| TASK REQUIREMENTS |
Set out exactly every line of the entries below, starting at the line that holds "colour = (0.6, 0.6, 0.6, 1)" and stopping after the line that holds "road, path, banks, grey)".

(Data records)
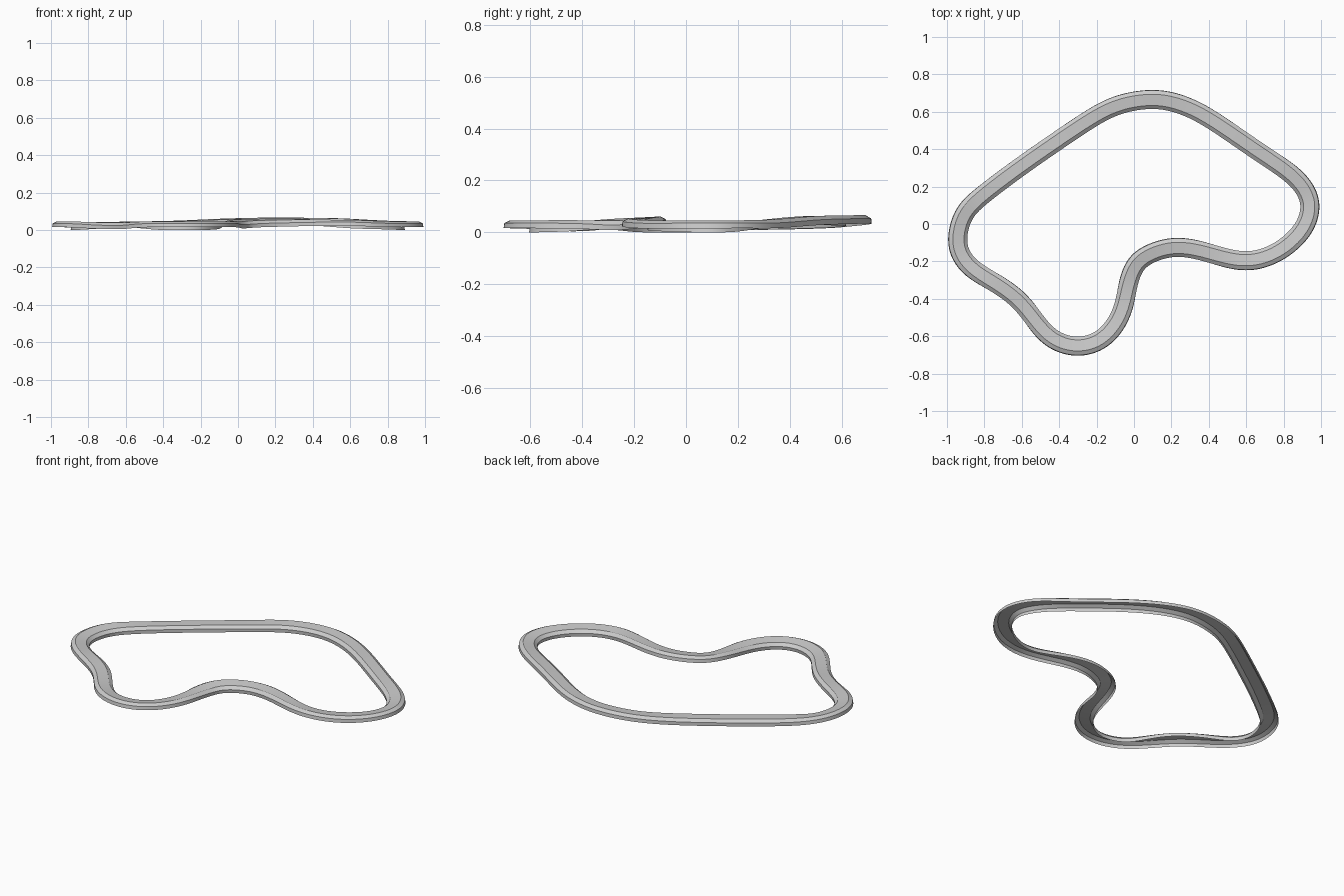
import bpy
import bmesh
import math
from mathutils import Vector

default_cube = bpy.data.objects.get("Cube")
if default_cube:
    bpy.data.objects.remove(default_cube, do_unlink=True)

# Centre line of the circuit, clockwise: x and y in hundredths, lift in thousandths
CENTRE_LINE = [
    (9, 67, 21), (24, 64.5, 22), (38, 58, 22), (53, 48, 21), (69, 37, 12),
    (84, 27, 3), (92, 18, 0), (94.5, 8, 0), (90, -4, 0), (77.5, -15, 2),
    (63, -20, 7), (50, -18.5, 11), (37, -14.5, 15), (23, -12, 16),
    (10, -15, 14), (1, -21, 10), (-3, -31, 6), (-4.5, -40, 3), (-8, -51, 1),
    (-17, -62, 0), (-31, -66, 0), (-45, -61, 0), (-54, -50, 0),
    (-62, -40, 0), (-74, -31.5, 0), (-87, -24, 0), (-94, -14, 0),
    (-94, -3, 0), (-90, 7, 0), (-81, 15.5, 0), (-61, 30.5, 2),
    (-43, 43, 5), (-26, 54.5, 9), (-10, 63.5, 16),
]
STEPS = 8
HALF_WIDTH = 0.05
WALL = 0.02
CREST = 0.034
SHOULDER = 0.02
MAX_BANK = math.radians(9)
# Raised so that the low side of a fully banked bend rests on the ground
GROUND_LIFT = HALF_WIDTH * math.sin(MAX_BANK)


def spline_point(before, start, end, after, t):
    """Point on a smooth curve that passes through every control point."""
    return 0.5 * (2 * start + (end - before) * t
                  + (2 * before - 5 * start + 4 * end - after) * t ** 2
                  + (3 * start - before - 3 * end + after) * t ** 3)


def sample_loop(controls):
    count = len(controls)
    samples = []
    for i in range(count):
        neighbours = [controls[(i + k) % count] for k in (-1, 0, 1, 2)]
        samples += [spline_point(*neighbours, s / STEPS) for s in range(STEPS)]
    return samples


def smooth_values(values, reach, zero):
    """Moving average around the closed loop."""
    count = len(values)
    window = range(-reach, reach + 1)
    return [sum((values[(i + k) % count] for k in window), zero) / len(window)
            for i in range(count)]


def bank_angles(path):
    """Lean each slice into the bend, the outside of the turn being higher."""
    count = len(path)
    curvature = []
    for i in range(count):
        back = (path[i] - path[i - 1]).to_2d()
        ahead = (path[(i + 1) % count] - path[i]).to_2d()
        curvature.append(back.angle_signed(ahead) / ahead.length)
    curvature = smooth_values(curvature, STEPS // 2, 0)
    banks = [max(-1, min(1, c / 3.5)) * MAX_BANK for c in curvature]
    return smooth_values(banks, STEPS // 2, 0)


def sweep(name, section, path, banks, material):
    """Carry an open section, listed from left to right, around the circuit."""
    mesh = bmesh.new()
    rings = []
    count = len(path)
    for i, (centre, bank) in enumerate(zip(path, banks)):
        along = path[(i + 1) % count] - path[i - 1]
        left = Vector((-along.y, along.x, 0)).normalized()
        ring = []
        for across, height in section:
            side = across * math.cos(bank) - height * math.sin(bank)
            rise = across * math.sin(bank) + height * math.cos(bank)
            ring.append(mesh.verts.new(centre + left * side + Vector((0, 0, rise))))
        rings.append(ring)

    # Join neighbouring slices all the way round
    for i, ring in enumerate(rings):
        following = rings[(i + 1) % count]
        for j in range(len(section) - 1):
            mesh.faces.new((ring[j], ring[j + 1], following[j + 1], following[j]))

    data = bpy.data.meshes.new(name)
    mesh.to_mesh(data)
    mesh.free()
    data.materials.append(material)
    part = bpy.data.objects.new(name, data)
    bpy.context.collection.objects.link(part)

    # Smooth along the bends, sharp along the shoulders
    bpy.ops.object.select_all(action="DESELECT")
    part.select_set(True)
    bpy.context.view_layer.objects.active = part
    bpy.ops.object.shade_smooth_by_angle(angle=math.radians(20))


# Plain grey surface
grey = bpy.data.materials.new("light_grey")
grey.use_nodes = True
colour = (0.6, 0.6, 0.6, 1)
grey.diffuse_color = colour
grey.node_tree.nodes["Principled BSDF"].inputs["Base Color"].default_value = colour

# Path and banking shared by all parts
controls = [Vector((x / 100, y / 100, lift / 1000 + GROUND_LIFT))
            for x, y, lift in CENTRE_LINE]
path = smooth_values(sample_loop(controls), STEPS // 2, Vector())
banks = bank_angles(path)

# Upright wall and sloped shoulder on each side, road between, open underneath
left_edge = [(HALF_WIDTH, 0), (HALF_WIDTH, WALL), (HALF_WIDTH - SHOULDER, CREST)]
right_edge = [(-across, height) for across, height in reversed(left_edge)]
road = [left_edge[-1], right_edge[0]]

sweep("road_surface", road, path, banks, grey)
sweep("outer_edge", left_edge, path, banks, grey)
sweep("inner_edge", right_edge, path, banks, grey)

| EXERCISE ANSWER |
colour = (0.6, 0.6, 0.6, 1)
grey.diffuse_color = colour
grey.node_tree.nodes["Principled BSDF"].inputs["Base Color"].default_value = colour

# Path and banking shared by all parts
controls = [Vector((x / 100, y / 100, lift / 1000 + GROUND_LIFT))
            for x, y, lift in CENTRE_LINE]
path = smooth_values(sample_loop(controls), STEPS // 2, Vector())
banks = bank_angles(path)

# Upright wall and sloped shoulder on each side, road between, open underneath
left_edge = [(HALF_WIDTH, 0), (HALF_WIDTH, WALL), (HALF_WIDTH - SHOULDER, CREST)]
right_edge = [(-across, height) for across, height in reversed(left_edge)]
road = [left_edge[-1], right_edge[0]]

sweep("road_surface", road, path, banks, grey)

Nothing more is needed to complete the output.